» HOW TO COMPLETE THIS TASK
Scan the data. Collect each line that contains the word "quad".

» DATA RECORDS
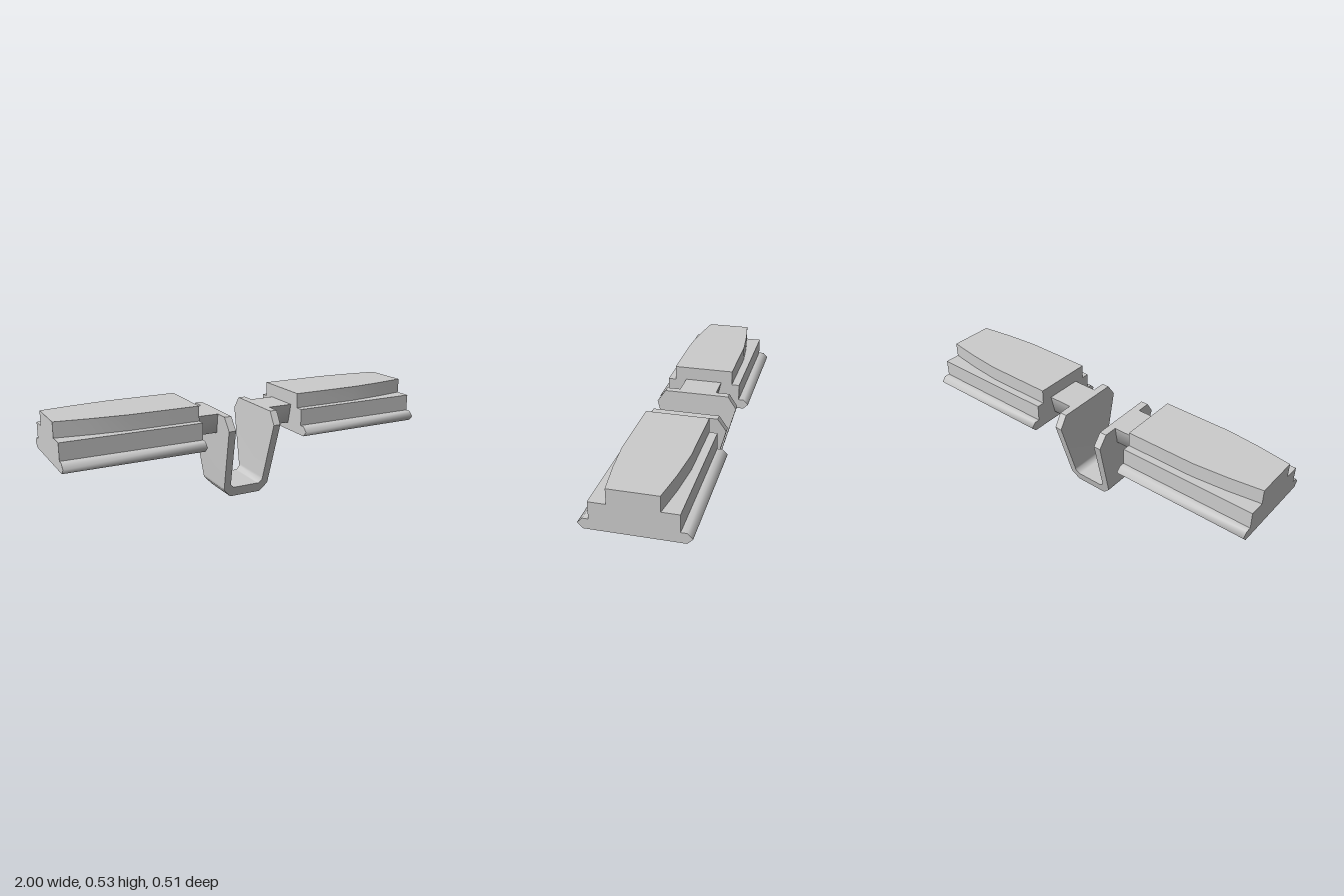
import * as THREE from 'three';
import { toCreasedNormals } from 'three/addons/utils/BufferGeometryUtils.js';

const material = new THREE.MeshStandardMaterial({ color: 0xcccccc });

function addMesh(parent, name, geometry) {
  const mesh = new THREE.Mesh(geometry, material);
  mesh.name = name;
  parent.add(mesh);
}

// Closed shape from one half, mirrored in its second coordinate
function mirroredShape(half) {
  const other = half.map(([a, b]) => [a, -b]).reverse();
  return new THREE.Shape([...half, ...other].map(([a, b]) => new THREE.Vector2(a, b)));
}

// Profile of [height, half width] points, extruded from x0 to x1
function barAlongX(half, x0, x1, crease) {
  const geo = new THREE.ExtrudeGeometry(mirroredShape(half), { depth: x1 - x0, bevelEnabled: false });
  // Turn (height, width, depth) into (y, z, x)
  geo.applyMatrix4(new THREE.Matrix4().set(
    0, 0, 1, x0,
    1, 0, 0, 0,
    0, 1, 0, 0,
    0, 0, 0, 1));
  return toCreasedNormals(geo, crease);
}

// Bent strap: U-shaped cross-section whose width in z follows the height
function bracketGeometry() {
  const halfWidth = (y) => (y <= 0.39 ? 0.11 + y * 0.277 : 0.218 - (y - 0.39) * 0.68);
  // Outer and inner edge of the strap, from the top of the left arm to the floor;
  // close pairs keep the soft shading at the bends
  const side = [
    [[0.152, 0.456], [0.113, 0.456]],
    [[0.149, 0.39], [0.11, 0.39]],
    [[0.131, 0.06], [0.095, 0.085]],
    [[0.13, 0.045], [0.094, 0.072]],
    [[0.088, 0], [0.075, 0.053]],
    [[0.075, 0], [0.065, 0.053]],
  ];
  const stations = [...side, ...side.map((s) => s.map(([x, y]) => [-x, y])).reverse()];
  const rings = stations.map(([o, i]) => {
    const wo = halfWidth(o[1]), wi = halfWidth(i[1]);
    return [[...o, wo], [...o, -wo], [...i, -wi], [...i, wi]];
  });
  const pos = [];
  const quad = (a, b, c, d) => pos.push(...a, ...b, ...c, ...a, ...c, ...d);
  for (let k = 0; k < rings.length - 1; k++) {
    for (let j = 0; j < 4; j++) {
      const n = (j + 1) % 4;
      quad(rings[k][j], rings[k + 1][j], rings[k + 1][n], rings[k][n]);
    }
  }
  // Top ends of both arms
  const last = rings[rings.length - 1];
  quad(...rings[0]);
  quad(last[3], last[2], last[1], last[0]);
  const geo = new THREE.BufferGeometry();
  geo.setAttribute('position', new THREE.Float32BufferAttribute(pos, 3));
  return toCreasedNormals(geo, 0.85);
}

// One foot block with its stub shaft, pointing to +x
function blockGroup() {
  const group = new THREE.Group();

  // Shaft tapering downwards
  addMesh(group, 'shaft', barAlongX([[0.456, 0.1], [0.35, 0.075]], 0.135, 0.295, 1.4));

  // Stepped base with a softly shaded lip along both long edges
  const base = [[0.45, 0.201], [0.363, 0.201], [0.363, 0.229], [0.337, 0.254], [0.311, 0.229], [0.311, 0.215]];
  addMesh(group, 'blockBase', barAlongX(base, 0.285, 1, 1.55));

  // Upper pad, narrowing towards its outer end
  const outline = mirroredShape([[0.285, 0.16], [0.65, 0.16], [0.83, 0.143], [1, 0.118]]);
  const pad = new THREE.ExtrudeGeometry(outline, { depth: 0.077, bevelEnabled: false });
  pad.rotateX(-Math.PI / 2).translate(0, 0.45, 0);
  addMesh(group, 'blockPad', toCreasedNormals(pad, 0.3));
  return group;
}

export function createModel() {
  const model = new THREE.Group();
  model.name = 'model';
  addMesh(model, 'bracket', bracketGeometry());
  for (const [name, angle] of [['leftBlock', 0], ['rightBlock', Math.PI]]) {
    const part = blockGroup();
    part.name = name;
    part.rotation.y = angle;
    model.add(part);
  }
  return model;
}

» RESULT FOR THIS EXERCISE
  const quad = (a, b, c, d) => pos.push(...a, ...b, ...c, ...a, ...c, ...d);
      quad(rings[k][j], rings[k + 1][j], rings[k + 1][n], rings[k][n]);
  quad(...rings[0]);
  quad(last[3], last[2], last[1], last[0]);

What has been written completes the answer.